> **Provided data**:
┄┄┄┄┄┄┄┄┄┄┄┄┄┄┄┄┄┄┄┄

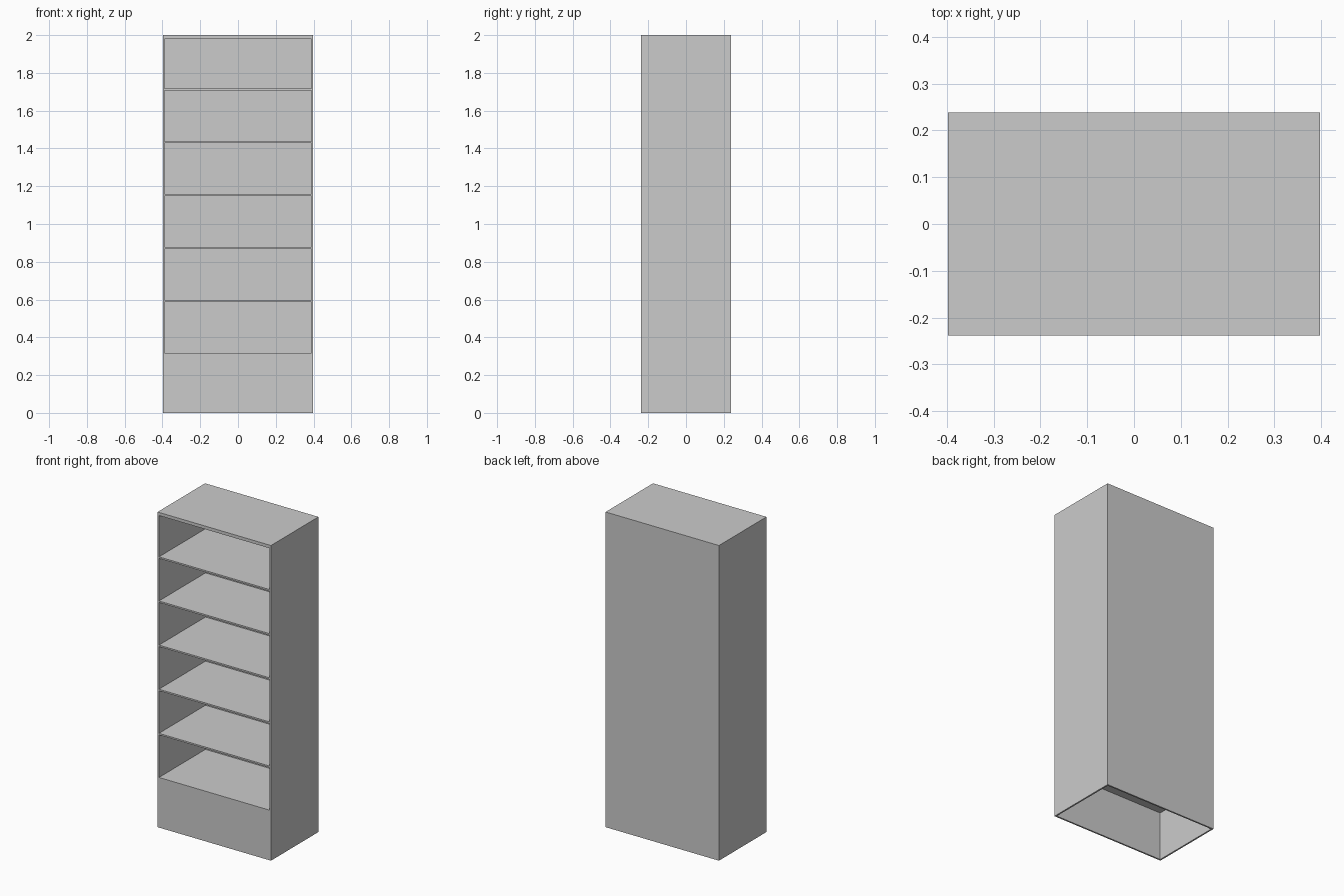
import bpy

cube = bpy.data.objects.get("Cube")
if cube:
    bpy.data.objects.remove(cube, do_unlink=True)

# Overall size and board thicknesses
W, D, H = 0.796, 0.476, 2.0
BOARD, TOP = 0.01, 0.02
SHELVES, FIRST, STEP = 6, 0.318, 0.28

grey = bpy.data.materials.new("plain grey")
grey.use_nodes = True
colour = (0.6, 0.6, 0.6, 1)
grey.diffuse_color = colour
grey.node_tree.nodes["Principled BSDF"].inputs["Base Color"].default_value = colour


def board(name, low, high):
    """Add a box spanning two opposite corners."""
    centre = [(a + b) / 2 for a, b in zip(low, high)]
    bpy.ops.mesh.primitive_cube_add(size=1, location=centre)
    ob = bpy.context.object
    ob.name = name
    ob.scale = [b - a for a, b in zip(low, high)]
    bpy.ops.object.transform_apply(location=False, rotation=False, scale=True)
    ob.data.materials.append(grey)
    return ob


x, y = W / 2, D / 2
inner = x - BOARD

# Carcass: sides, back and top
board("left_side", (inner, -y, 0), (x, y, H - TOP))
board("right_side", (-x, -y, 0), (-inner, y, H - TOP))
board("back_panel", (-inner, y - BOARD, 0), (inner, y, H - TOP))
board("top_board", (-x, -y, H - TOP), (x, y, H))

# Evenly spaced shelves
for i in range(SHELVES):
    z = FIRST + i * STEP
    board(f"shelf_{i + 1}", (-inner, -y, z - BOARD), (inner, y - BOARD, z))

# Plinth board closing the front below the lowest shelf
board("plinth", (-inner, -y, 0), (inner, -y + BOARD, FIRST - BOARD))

┄┄┄┄┄┄┄┄┄┄┄┄┄┄┄┄┄┄┄┄

> **Assignment**: From start to finish, output the listing exactly, but omit its pictures.

> **Output of the task**:
import bpy

cube = bpy.data.objects.get("Cube")
if cube:
    bpy.data.objects.remove(cube, do_unlink=True)

# Overall size and board thicknesses
W, D, H = 0.796, 0.476, 2.0
BOARD, TOP = 0.01, 0.02
SHELVES, FIRST, STEP = 6, 0.318, 0.28

grey = bpy.data.materials.new("plain grey")
grey.use_nodes = True
colour = (0.6, 0.6, 0.6, 1)
grey.diffuse_color = colour
grey.node_tree.nodes["Principled BSDF"].inputs["Base Color"].default_value = colour


def board(name, low, high):
    """Add a box spanning two opposite corners."""
    centre = [(a + b) / 2 for a, b in zip(low, high)]
    bpy.ops.mesh.primitive_cube_add(size=1, location=centre)
    ob = bpy.context.object
    ob.name = name
    ob.scale = [b - a for a, b in zip(low, high)]
    bpy.ops.object.transform_apply(location=False, rotation=False, scale=True)
    ob.data.materials.append(grey)
    return ob


x, y = W / 2, D / 2
inner = x - BOARD

# Carcass: sides, back and top
board("left_side", (inner, -y, 0), (x, y, H - TOP))
board("right_side", (-x, -y, 0), (-inner, y, H - TOP))
board("back_panel", (-inner, y - BOARD, 0), (inner, y, H - TOP))
board("top_board", (-x, -y, H - TOP), (x, y, H))

# Evenly spaced shelves
for i in range(SHELVES):
    z = FIRST + i * STEP
    board(f"shelf_{i + 1}", (-inner, -y, z - BOARD), (inner, y - BOARD, z))

# Plinth board closing the front below the lowest shelf
board("plinth", (-inner, -y, 0), (inner, -y + BOARD, FIRST - BOARD))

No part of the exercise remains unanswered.